Book Review: Show Them Jesus

“Everyday is Gospel Day” I recently came across the book Show Them Jesus by Jack Klumpenhower. The subtitle is Teaching the Gospel to Kids. I love learning new techniques for teaching kids, so I was pretty intrigued. Jack’s basic premise is that every message and every lesson has to connect kids to Jesus. It sounds pretty basic and it’s certainly a goal of every children’s pastor that I’ve met, but it’s not as easy as it sounds. As I started reading, I found myself thinking, “Yes, I want my kids to know about Jesus. I teach them about Jesus.” But as I continued on, I realized that I’ve been guilty of teaching moral and behavioral lessons more often than I thought. Jack shares many personal stories, both good and bad, from his years of teaching in children’s and pre-teen ministry. One of my favorites was from chapter 3 entitled: The “Gospel Day” Trap. He tells of a time of a snowy Sunday morning that kept many of the families from attending church. One of the co-teachers of the ministry was experiencing a crisis. Only one child had shown up and it was the day she had prepared to share the Gospel. Now she didn’t know what to do. How could she share the Gospel with only one child when she had planned on having an entire class full? He explains that “the gospel-day trap happens when we think of the good news as very important-critical to salvation!-but as something that only some kids need to hear some of the time.” Have you ever found yourself with the pressure of...

Empowering Families to Share the Gospel

I talk to lots and lots of parents every weekend.  And at my home church (Christ Community Church in St. Charles, IL), we’ve found that the more parents we talk to, the more people we find who are lost in their parenting.  They question their decisions, they don’t know how to share the Gospel, and they wonder if they are making wise choices.  By far, the parents I interact with have a heart to reach their kids for Christ and they work very hard.  However, the longer I spend in ministry I have found that many, many parents work to reach their kids for Christ without having made a decision for Christ themselves. Two weeks ago we did a baptism weekend.  It was incredible!  We baptized over 100 people at our main campus and we had the largest group of 4th and 5th graders baptized ever.  When we held the baptism class, we found that parents would march their kids to the class and have them fill out a testimony, only to find that it was pretty clear that neither the parents or the child had ever made a real decision to follow Christ.  At Christ Community baptism has become an evangelistic tool for families.  The same thing happens when we do child dedication.  We are pretty intent on making sure that the parents who dedicate their children to serving God have a strong and growing faith in Christ.  Many times, parents come to faith through this process.  It’s important to be intentional when it comes to the Gospel. How are you doing with sharing the Gospel and empowering...

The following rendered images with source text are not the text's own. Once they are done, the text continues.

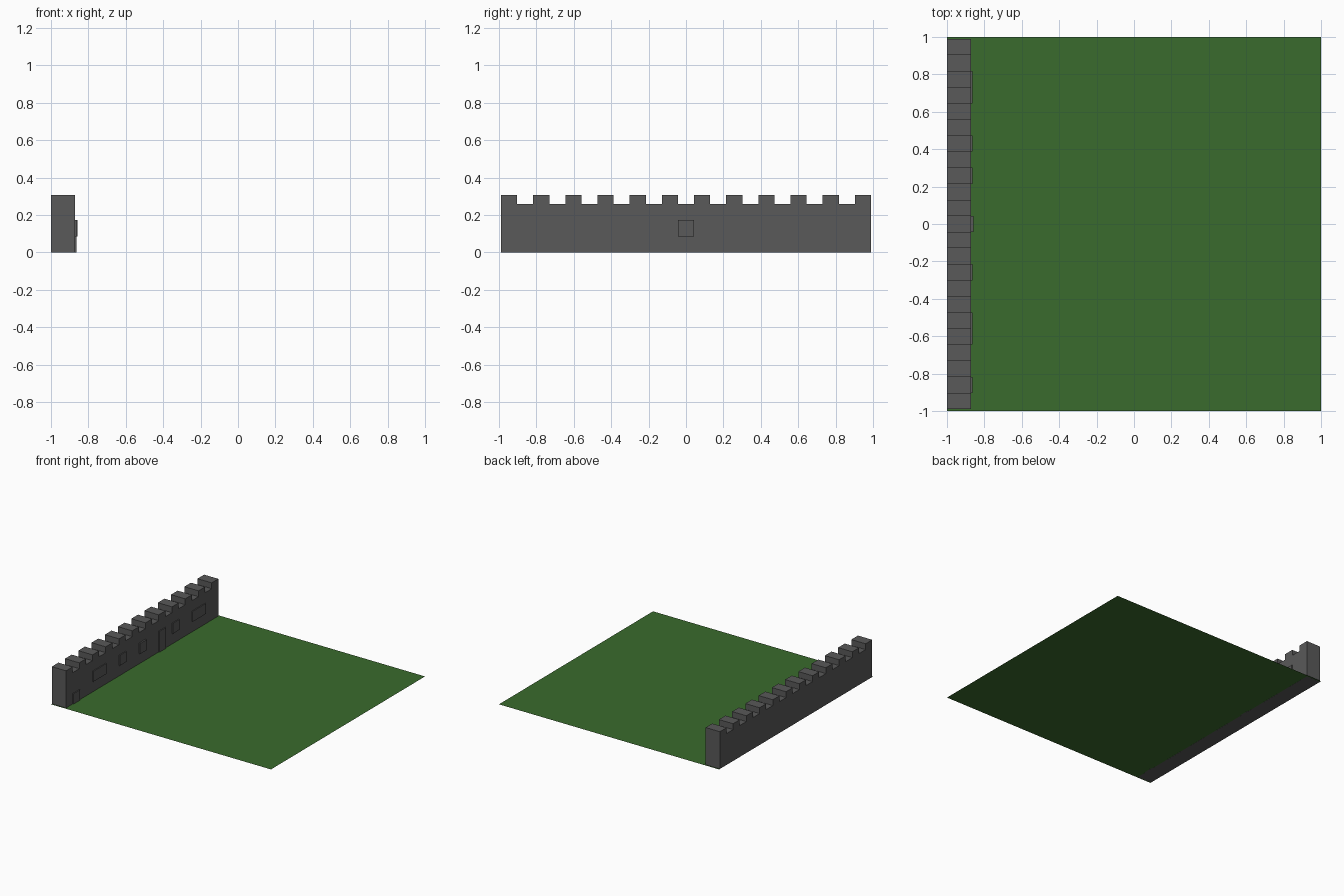
import bpy
import bmesh

cube = bpy.data.objects.get("Cube")
if cube:
    bpy.data.objects.remove(cube, do_unlink=True)

SEGMENTS = 23              # alternating merlons and gaps
Y0 = -0.989
UNIT = -2 * Y0 / SEGMENTS  # width of one merlon
BACK, FACE = -1.0, -0.871  # wall thickness along x
WALK, TOP = 3 * UNIT, 0.306


def material(name, rgb):
    mat = bpy.data.materials.new(name)
    mat.use_nodes = True
    colour = (*rgb, 1)
    mat.diffuse_color = colour
    bsdf = mat.node_tree.nodes["Principled BSDF"]
    bsdf.inputs["Base Color"].default_value = colour
    return mat


def finish(name, bm, mat):
    mesh = bpy.data.meshes.new(name)
    bm.to_mesh(mesh)
    bm.free()
    mesh.materials.append(mat)
    obj = bpy.data.objects.new(name, mesh)
    bpy.context.collection.objects.link(obj)
    return obj


def extruded_profile(name, yz, x0, x1, mat):
    """Extrude an outline in the yz plane from x0 to x1."""
    bm = bmesh.new()
    face = bm.faces.new([bm.verts.new((x0, y, z)) for y, z in yz])
    new = bmesh.ops.extrude_face_region(bm, geom=[face])["geom"]
    verts = [v for v in new if isinstance(v, bmesh.types.BMVert)]
    bmesh.ops.translate(bm, vec=(x1 - x0, 0, 0), verts=verts)
    bmesh.ops.recalc_face_normals(bm, faces=bm.faces)
    return finish(name, bm, mat)


stone = material("dark grey stone", (0.1, 0.1, 0.1))
grass = material("grass green", (0.042, 0.147, 0.026))

# Grass: one flat sheet, just above the wall's underside
bm = bmesh.new()
bmesh.ops.create_grid(bm, x_segments=1, y_segments=1, size=1)
bmesh.ops.translate(bm, vec=(0, 0, 0.0005), verts=bm.verts)
finish("grass_ground", bm, grass)

# Wall with crenellated top, as one outline
outline = [(Y0, 0)]
for i in range(SEGMENTS):
    z = WALK if i % 2 else TOP
    outline += [(Y0 + i * UNIT, z), (Y0 + (i + 1) * UNIT, z)]
outline.append((-Y0, 0))
extruded_profile("battlement_wall", outline, BACK, FACE, stone)

# Raised doors and windows: name, first and last segment, bottom and top row
panels = [
    ("small_door", 1, 2, 0, 1),
    ("wide_window_right", 4, 6, 1, 2),
    ("window_right", 8, 9, 1, 2),
    ("window_centre", 11, 12, 1, 2),
    ("tall_door", 14, 15, 0, 2),
    ("window_left", 16, 17, 1, 2),
    ("wide_window_left", 19, 21, 1, 2),
]
for name, a, b, low, high in panels:
    ya, yb = Y0 + a * UNIT, Y0 + b * UNIT
    za, zb = low * UNIT, high * UNIT
    depth = 0.012 if name == "window_centre" else 0.007
    extruded_profile(name, [(ya, za), (yb, za), (yb, zb), (ya, zb)],
                     FACE, FACE + depth, stone)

The Gospel in 50 Words

I’m always trying to find ways to make the story of Easter creative and fresh for the kids who have tuned it out. It’s sad how repeated truth loses its value to the hearer (is that how trite sayings are born?).  This year I was challenged to see if I could write a mini-saga.  A mini-saga is a 50-word story.  I’m sure you’ve heard of the Six Word Memoirs, a web and print sensation where people see if they can write their life story in only 6 words.  It was Ernest Hemingway who set the precedent, writing a classically sad story (not a memoir), “For sale: baby shoes, never worn.” Clearly, I am not Ernest Hemingway. (Six words for those of you keeping score on Twitter).  I thought it would be fun to collect 50-word mini-sagas of the Gospel.  We’re going to take these mini-sagas and share them with our 2nd-5th graders this Easter.  I’m praying that hearing the whole story in exactly 50 words from different people will bring the story alive in a way many kids have never heard before.  I’m praying that the stories submitted will impact the kids on the margins. I asked lots and lots of people to contribute, a few helped out.  I’ll post what I have so far and invite you to join the discussion. God loves you.  God hates sin.  Everyone sins.  God sent his son, Jesus, to pay for your sins.  It’s a free gift.  You need to say, “Jesus, I’m sorry for my sin. Thank you for dying on the cross for me.  My life belongs to you.” Would...